◆ What you are asked to do ◆
Please say how many lines in the entries below hold the string "loops", with no other words.

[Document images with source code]
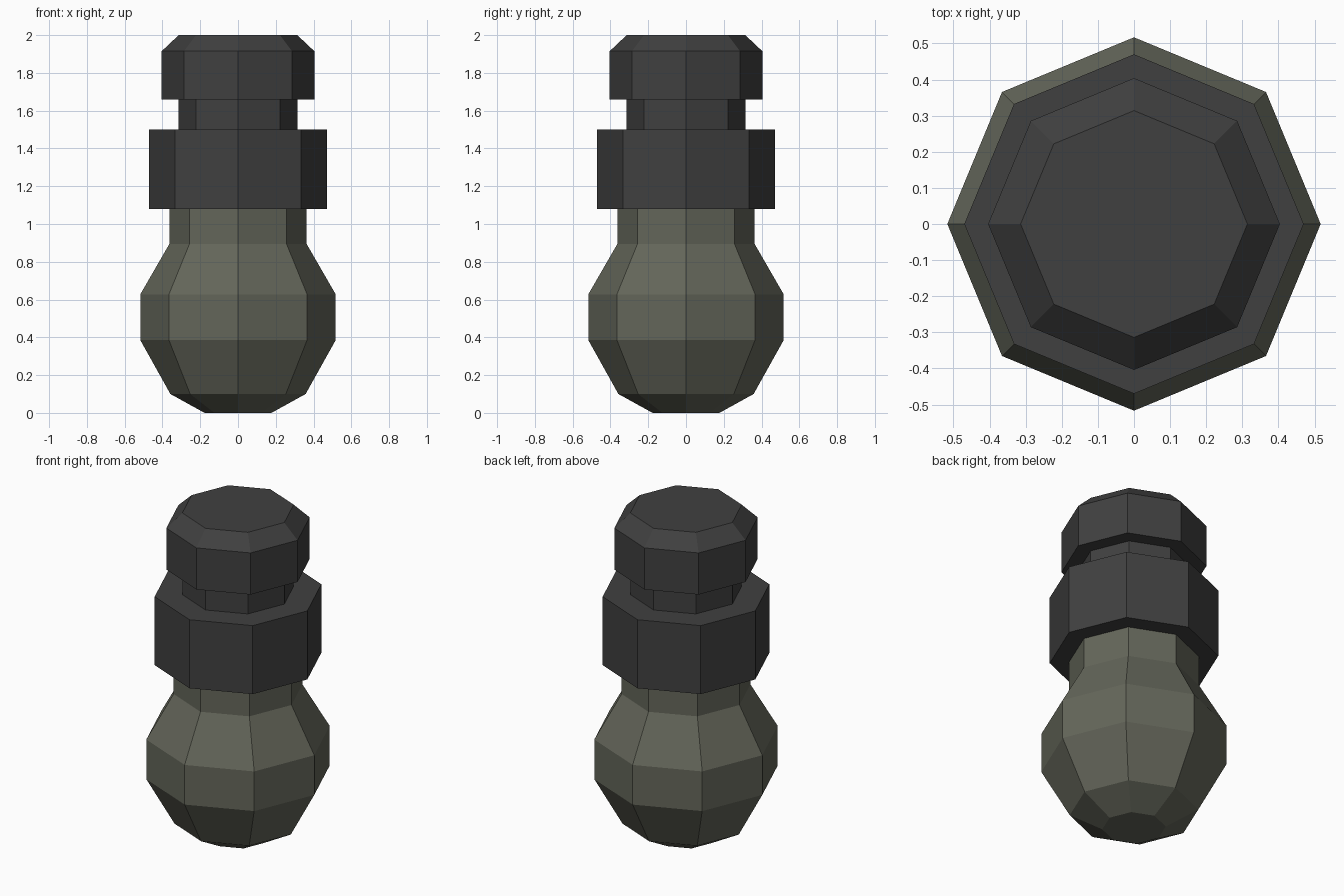
import bpy, bmesh, math

if "Cube" in bpy.data.objects:
    bpy.data.objects.remove(bpy.data.objects["Cube"])

SIDES = 8

def material(name, rgb):
    m = bpy.data.materials.new(name)
    m.diffuse_color = (*rgb, 1.0)
    m.use_nodes = True
    m.node_tree.nodes["Principled BSDF"].inputs["Base Color"].default_value = m.diffuse_color
    return m

def lathe(name, profile, mat):
    """Closed eight-sided solid from (radius, height) pairs, corners on the axes."""
    bm = bmesh.new()
    rings = []
    for r, z in profile:
        rings.append([bm.verts.new((r * math.cos(2 * math.pi * i / SIDES),
                                    r * math.sin(2 * math.pi * i / SIDES), z))
                      for i in range(SIDES)])
    for a, b in zip(rings, rings[1:]):
        for i in range(SIDES):
            j = (i + 1) % SIDES
            bm.faces.new((a[i], a[j], b[j], b[i]))
    bm.faces.new(rings[0][::-1])
    bm.faces.new(rings[-1])
    bmesh.ops.recalc_face_normals(bm, faces=bm.faces)
    mesh = bpy.data.meshes.new(name)
    bm.to_mesh(mesh)
    bm.free()
    mesh.materials.append(mat)
    ob = bpy.data.objects.new(name, mesh)
    bpy.context.collection.objects.link(ob)
    return ob

olive = material("olive grey", (0.127, 0.133, 0.102))
dark = material("dark grey", (0.051, 0.051, 0.051))

# Bulbous lower body with its neck
lathe("bulb_body", [(0.177, 0), (0.358, 0.10), (0.517, 0.385), (0.517, 0.628),
                    (0.363, 0.895), (0.363, 1.08)], olive)

# Collar, narrow neck and chamfered cap as one stepped solid
lathe("collar_and_cap", [(0.47, 1.08), (0.47, 1.50), (0.314, 1.50), (0.314, 1.66),
                         (0.404, 1.66), (0.404, 1.915), (0.314, 2.0)], dark)
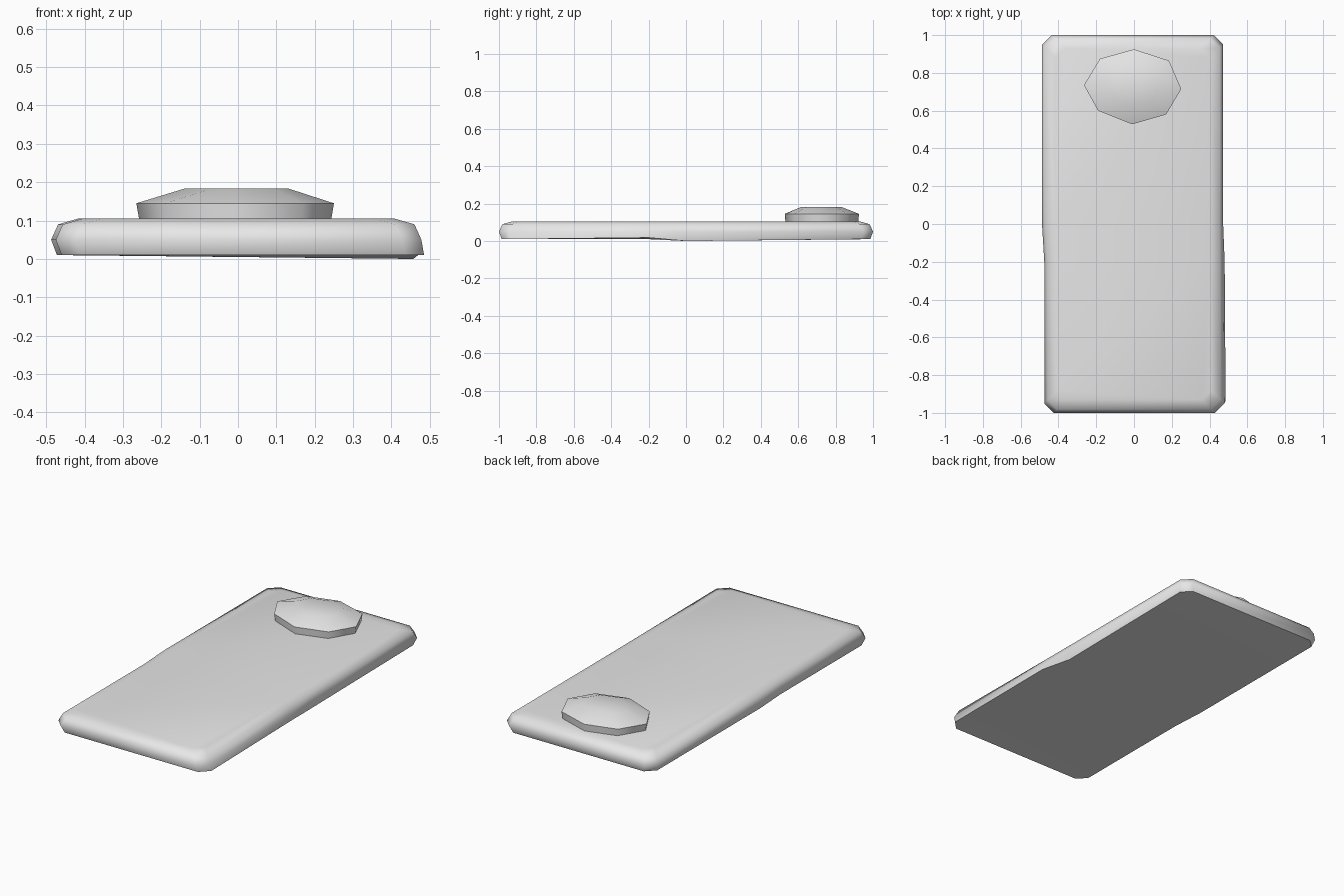
import bpy, bmesh

cube = bpy.data.objects.get("Cube")
if cube:
    bpy.data.objects.remove(cube, do_unlink=True)

grey = bpy.data.materials.new("light_grey")
grey.use_nodes = True
colour = (0.8, 0.8, 0.8, 1)
grey.diffuse_color = colour
grey.node_tree.nodes["Principled BSDF"].inputs["Base Color"].default_value = colour


def loft(name, rings, caps):
    """Join matching rings of points; caps lists the index groups of each end."""
    bm = bmesh.new()
    loops = [[bm.verts.new(p) for p in ring] for ring in rings]
    n = len(loops[0])
    for low, high in zip(loops, loops[1:]):
        for i in range(n):
            j = (i + 1) % n
            bm.faces.new((low[i], low[j], high[j], high[i]))
    for group in caps:
        bm.faces.new([loops[0][i] for i in reversed(group)])
        bm.faces.new([loops[-1][i] for i in group])
    bmesh.ops.recalc_face_normals(bm, faces=bm.faces)
    mesh = bpy.data.meshes.new(name)
    bm.to_mesh(mesh)
    bm.free()
    mesh.materials.append(grey)
    obj = bpy.data.objects.new(name, mesh)
    bpy.context.collection.objects.link(obj)
    bpy.ops.object.select_all(action="DESELECT")
    obj.select_set(True)
    bpy.context.view_layer.objects.active = obj
    bpy.ops.object.shade_smooth_by_angle(angle=1.05)
    return obj


def body_ring(inset, z, bottom=False):
    # slab outline with clipped corners and slightly uneven long sides
    front, back = -1 + inset, 1 - inset
    cut = 0.05
    right_front = (0.485 if bottom else 0.478 - inset)
    right_back = 0.472 - inset
    left_front, left_back = -0.475 + inset, -0.487 + inset
    outline = [
        (left_front + cut, front), (right_front - cut, front),
        (right_front, front + cut), (right_front - 0.005, -0.2),
        (right_back, 0), (right_back, back - cut),
        (right_back - cut, back), (left_back + cut, back),
        (left_back, back - cut), (left_back, 0),
        (left_front, -0.2), (left_front, front + cut)]
    ring = [[x, y, z] for x, y in outline]
    if bottom:
        ring[3][2], ring[4][2] = 0.018, 0.0
    return ring


# thin rounded slab
body = [body_ring(0.015, 0.01, True), body_ring(0, 0.05),
        body_ring(0.018, 0.09), body_ring(0.07, 0.105)]
loft("slab_body", body,
     [(0, 1, 2, 3, 10, 11), (3, 4, 9, 10), (4, 5, 6, 7, 8, 9)])

# eight-sided raised camera bump
outline = [(0, 0.925), (-0.18, 0.875), (-0.265, 0.735), (-0.19, 0.6),
           (-0.01, 0.528), (0.17, 0.58), (0.25, 0.715), (0.185, 0.865)]
centre_y = 0.72


def bump_ring(scale_x, scale_y, z):
    return [[x * scale_x, centre_y + (y - centre_y) * scale_y, z] for x, y in outline]


crown = bump_ring(0.53, 0.53, 0.183)
crown[3][0] = -0.07
loft("camera_bump",
     [bump_ring(0.97, 0.98, 0.1), bump_ring(1, 1, 0.145), crown],
     [tuple(range(8))])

◆ Result of the task ◆
5